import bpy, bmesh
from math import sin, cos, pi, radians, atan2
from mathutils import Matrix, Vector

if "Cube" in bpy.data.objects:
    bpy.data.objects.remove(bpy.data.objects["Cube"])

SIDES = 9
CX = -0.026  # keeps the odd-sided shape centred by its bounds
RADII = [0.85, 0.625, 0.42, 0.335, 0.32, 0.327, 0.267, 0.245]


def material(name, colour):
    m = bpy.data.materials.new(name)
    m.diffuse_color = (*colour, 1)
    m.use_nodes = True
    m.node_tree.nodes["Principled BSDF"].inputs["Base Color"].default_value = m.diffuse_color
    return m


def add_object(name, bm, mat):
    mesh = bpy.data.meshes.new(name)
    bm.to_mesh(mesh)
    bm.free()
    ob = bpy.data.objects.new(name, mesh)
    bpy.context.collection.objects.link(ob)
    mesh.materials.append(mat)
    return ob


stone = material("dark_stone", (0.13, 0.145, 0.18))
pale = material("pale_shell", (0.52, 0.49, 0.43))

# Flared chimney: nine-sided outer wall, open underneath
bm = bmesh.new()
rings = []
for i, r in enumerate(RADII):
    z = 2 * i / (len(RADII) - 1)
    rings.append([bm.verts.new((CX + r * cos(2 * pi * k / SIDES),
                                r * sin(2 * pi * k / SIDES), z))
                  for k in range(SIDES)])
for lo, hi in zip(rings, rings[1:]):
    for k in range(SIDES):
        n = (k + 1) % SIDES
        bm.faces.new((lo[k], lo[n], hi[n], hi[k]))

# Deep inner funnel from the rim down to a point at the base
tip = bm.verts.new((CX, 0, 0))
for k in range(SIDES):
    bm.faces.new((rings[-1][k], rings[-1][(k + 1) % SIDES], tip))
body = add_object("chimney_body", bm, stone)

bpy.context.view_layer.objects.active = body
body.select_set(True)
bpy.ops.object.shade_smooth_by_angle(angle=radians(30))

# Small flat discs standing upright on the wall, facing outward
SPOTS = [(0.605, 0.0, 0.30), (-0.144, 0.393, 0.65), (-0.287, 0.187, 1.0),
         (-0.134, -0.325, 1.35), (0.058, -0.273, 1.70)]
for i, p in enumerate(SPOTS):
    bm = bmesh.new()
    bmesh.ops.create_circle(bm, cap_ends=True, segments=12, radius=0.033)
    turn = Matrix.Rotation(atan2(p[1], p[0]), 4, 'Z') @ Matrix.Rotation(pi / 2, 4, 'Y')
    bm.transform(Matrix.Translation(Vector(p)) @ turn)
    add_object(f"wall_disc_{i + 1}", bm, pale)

INSTRUCTIONS TO FOLLOW: Extract the whole listing, character for character.

EXERCISE ANSWER:
import bpy, bmesh
from math import sin, cos, pi, radians, atan2
from mathutils import Matrix, Vector

if "Cube" in bpy.data.objects:
    bpy.data.objects.remove(bpy.data.objects["Cube"])

SIDES = 9
CX = -0.026  # keeps the odd-sided shape centred by its bounds
RADII = [0.85, 0.625, 0.42, 0.335, 0.32, 0.327, 0.267, 0.245]


def material(name, colour):
    m = bpy.data.materials.new(name)
    m.diffuse_color = (*colour, 1)
    m.use_nodes = True
    m.node_tree.nodes["Principled BSDF"].inputs["Base Color"].default_value = m.diffuse_color
    return m


def add_object(name, bm, mat):
    mesh = bpy.data.meshes.new(name)
    bm.to_mesh(mesh)
    bm.free()
    ob = bpy.data.objects.new(name, mesh)
    bpy.context.collection.objects.link(ob)
    mesh.materials.append(mat)
    return ob


stone = material("dark_stone", (0.13, 0.145, 0.18))
pale = material("pale_shell", (0.52, 0.49, 0.43))

# Flared chimney: nine-sided outer wall, open underneath
bm = bmesh.new()
rings = []
for i, r in enumerate(RADII):
    z = 2 * i / (len(RADII) - 1)
    rings.append([bm.verts.new((CX + r * cos(2 * pi * k / SIDES),
                                r * sin(2 * pi * k / SIDES), z))
                  for k in range(SIDES)])
for lo, hi in zip(rings, rings[1:]):
    for k in range(SIDES):
        n = (k + 1) % SIDES
        bm.faces.new((lo[k], lo[n], hi[n], hi[k]))

# Deep inner funnel from the rim down to a point at the base
tip = bm.verts.new((CX, 0, 0))
for k in range(SIDES):
    bm.faces.new((rings[-1][k], rings[-1][(k + 1) % SIDES], tip))
body = add_object("chimney_body", bm, stone)

bpy.context.view_layer.objects.active = body
body.select_set(True)
bpy.ops.object.shade_smooth_by_angle(angle=radians(30))

# Small flat discs standing upright on the wall, facing outward
SPOTS = [(0.605, 0.0, 0.30), (-0.144, 0.393, 0.65), (-0.287, 0.187, 1.0),
         (-0.134, -0.325, 1.35), (0.058, -0.273, 1.70)]
for i, p in enumerate(SPOTS):
    bm = bmesh.new()
    bmesh.ops.create_circle(bm, cap_ends=True, segments=12, radius=0.033)
    turn = Matrix.Rotation(atan2(p[1], p[0]), 4, 'Z') @ Matrix.Rotation(pi / 2, 4, 'Y')
    bm.transform(Matrix.Translation(Vector(p)) @ turn)
    add_object(f"wall_disc_{i + 1}", bm, pale)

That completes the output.